# Does space being at right angles to time imply that the expansion or contraction of each occurs in a direction opposite the other's?

The Minkowski diagrams that are employed to illustrate Special Relativity depict changes in the motion of objects through the dimensions of space as occurring within a field (that's otherwise divided only by imaginary lines at right angles to each other), in relation to changes of their motion through that field within the dimension of time. Since it accounts for gravity, General Relativity is more complex than Special Relativity, but I've also seen references to time being "orthogonal to" (meaning that it's "at right angles to") space, in discussions of GR.

Because "spacetime" is a relativistic concept implying that space and time are integral to each other, they can't be separated, under the assumption that GR is as correct as experiments and observations have shown it to be. A surface or volume of material will eventually tear apart if it's pulled, over a certain interval and with equal force, in orthogonal directions that might otherwise have allowed its lengthening as well as its widening, and, since a "tearing apart" of space from time is impossible in GR, I'm consequently assuming that those orthogonal tensions are factors in the development of the curvature that defines gravity in that theory.
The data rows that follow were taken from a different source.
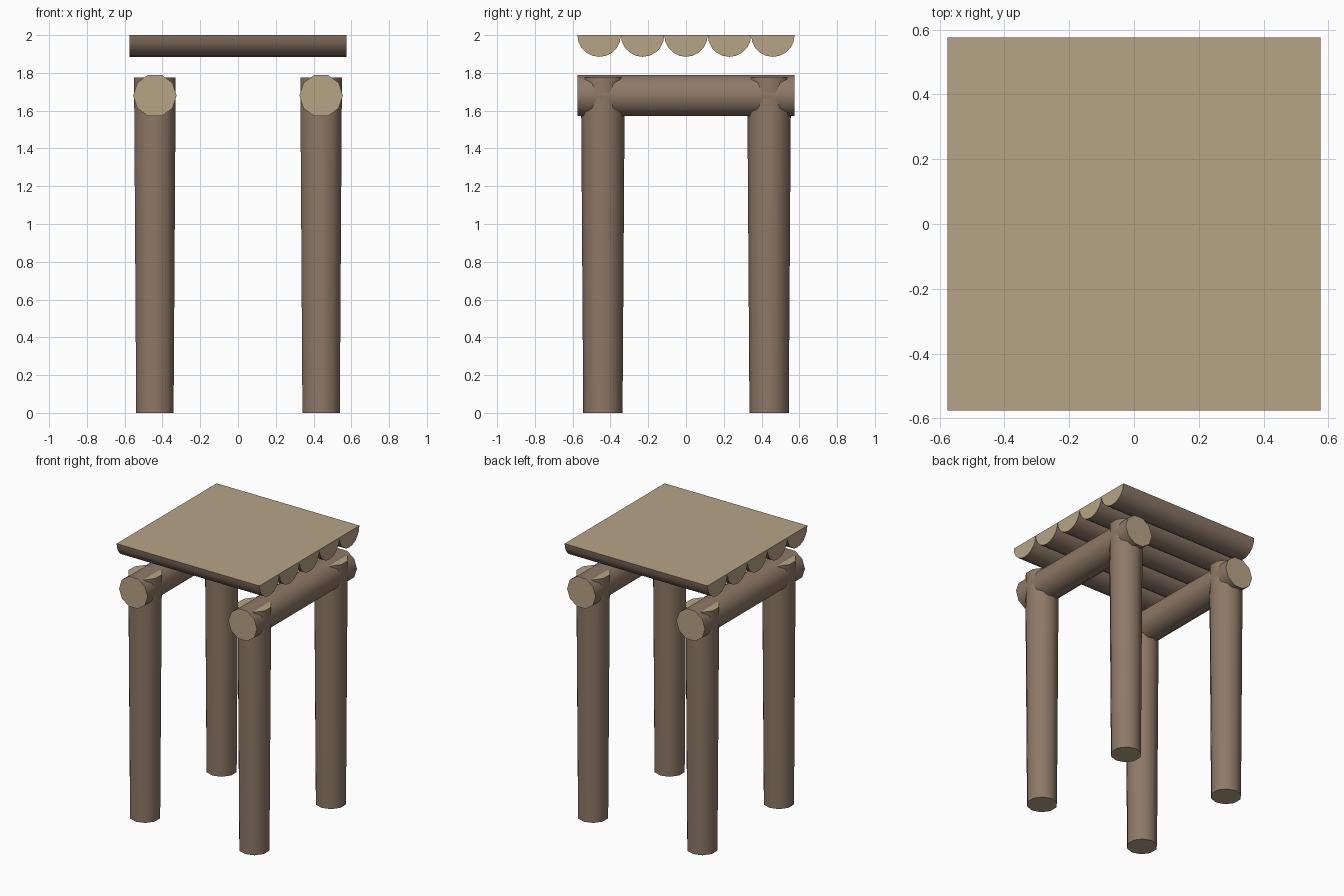
import bpy, bmesh, math
from mathutils import Matrix

if "Cube" in bpy.data.objects:
    bpy.data.objects.remove(bpy.data.objects["Cube"])


def material(name, colour):
    m = bpy.data.materials.new(name)
    m.diffuse_color = (*colour, 1)
    m.use_nodes = True
    m.node_tree.nodes["Principled BSDF"].inputs["Base Color"].default_value = m.diffuse_color
    return m


bark = material("bark", (0.27, 0.19, 0.135))
cut_wood = material("cut_wood", (0.47, 0.37, 0.24))


def finish(name, bm, cut_test):
    """Cut faces get pale wood; bark faces are shaded smooth with sharp rims."""
    bmesh.ops.recalc_face_normals(bm, faces=bm.faces)
    bm.normal_update()
    for f in bm.faces:
        cut = cut_test(f)
        f.material_index = 1 if cut else 0
        f.smooth = not cut
    for e in bm.edges:
        if len({f.material_index for f in e.link_faces}) > 1:
            e.smooth = False
    mesh = bpy.data.meshes.new(name)
    bm.to_mesh(mesh)
    bm.free()
    mesh.materials.append(bark)
    mesh.materials.append(cut_wood)
    ob = bpy.data.objects.new(name, mesh)
    bpy.context.collection.objects.link(ob)
    return ob


def log(name, r1, r2, length, sides, matrix):
    bm = bmesh.new()
    bmesh.ops.create_cone(bm, cap_ends=True, segments=sides,
                          radius1=r1, radius2=r2, depth=length)
    ob = finish(name, bm, lambda f: len(f.verts) > 4)
    ob.data.transform(matrix)
    return ob


def half_log(name, y, radius, half_len, top, steps):
    bm = bmesh.new()
    ring = []
    for i in range(steps + 1):
        a = math.pi + math.pi * i / steps
        ring.append(bm.verts.new((-half_len, y + radius * math.cos(a),
                                  top + radius * math.sin(a))))
    end = bm.faces.new(ring)
    ext = bmesh.ops.extrude_face_region(bm, geom=[end], use_keep_orig=True)
    moved = [v for v in ext["geom"] if isinstance(v, bmesh.types.BMVert)]
    bmesh.ops.translate(bm, verts=moved, vec=(2 * half_len, 0, 0))
    return finish(name, bm, lambda f: len(f.verts) > 4 or
                  all(abs(v.co.z - top) < 1e-4 for v in f.verts))


HALF, R, SPREAD = 0.575, 0.115, 0.44
LEG_H = 1.775

# Seat: five split logs, flat side up
for i in range(5):
    half_log(f"seat_log_{i + 1}", (i - 2) * 2 * R, R, HALF, 2.0, 10)

for sx, side in ((-1, "left"), (1, "right")):
    # Cross beam running front to back, one ridge pointing sideways
    log(f"{side}_beam", R, R, 2 * HALF, 10,
        Matrix.Translation((sx * SPREAD, 0, 1.68))
        @ Matrix.Rotation(math.pi / 2, 4, 'X')
        @ Matrix.Rotation(math.pi / 2, 4, 'Z'))
    # Slightly tapered legs, narrower at the foot
    for sy, end in ((-1, "front"), (1, "back")):
        log(f"{end}_{side}_leg", 0.104, 0.116, LEG_H, 10,
            Matrix.Translation((sx * SPREAD, sy * SPREAD, LEG_H / 2)))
In a "local universe" within a larger "multiverse", or in any temporal iteration of any universe comprising a sequence of such iterations (such as a "bouncing" cosmology), it would, consequently, seem that the continuity of spacetime would require any expansion of the spatial volume of a universe or other causally-separated region to be accompanied by a contraction of its temporal duration, and vice-versa. (By "vice-versa", I mean that an expansion of its temporal duration would be accompanied by a contraction of its spatial volume, that a contraction of its temporal duration would result in an expansion of its spatial volume, and that a contraction of its spatial volume would result in an expansion of its temporal duration.)

I'd like to know whether this inference is correct or mistaken. (I'm thinking that it might be clearer in the non-Euclidean geometry employed in GR, with which I'm almost completely unfamiliar, and, as well, that the inference's idea of a balancing of spatial against temporal components of reality might have some relation to that "compactification" of extra dimensions which is posited by string theory.)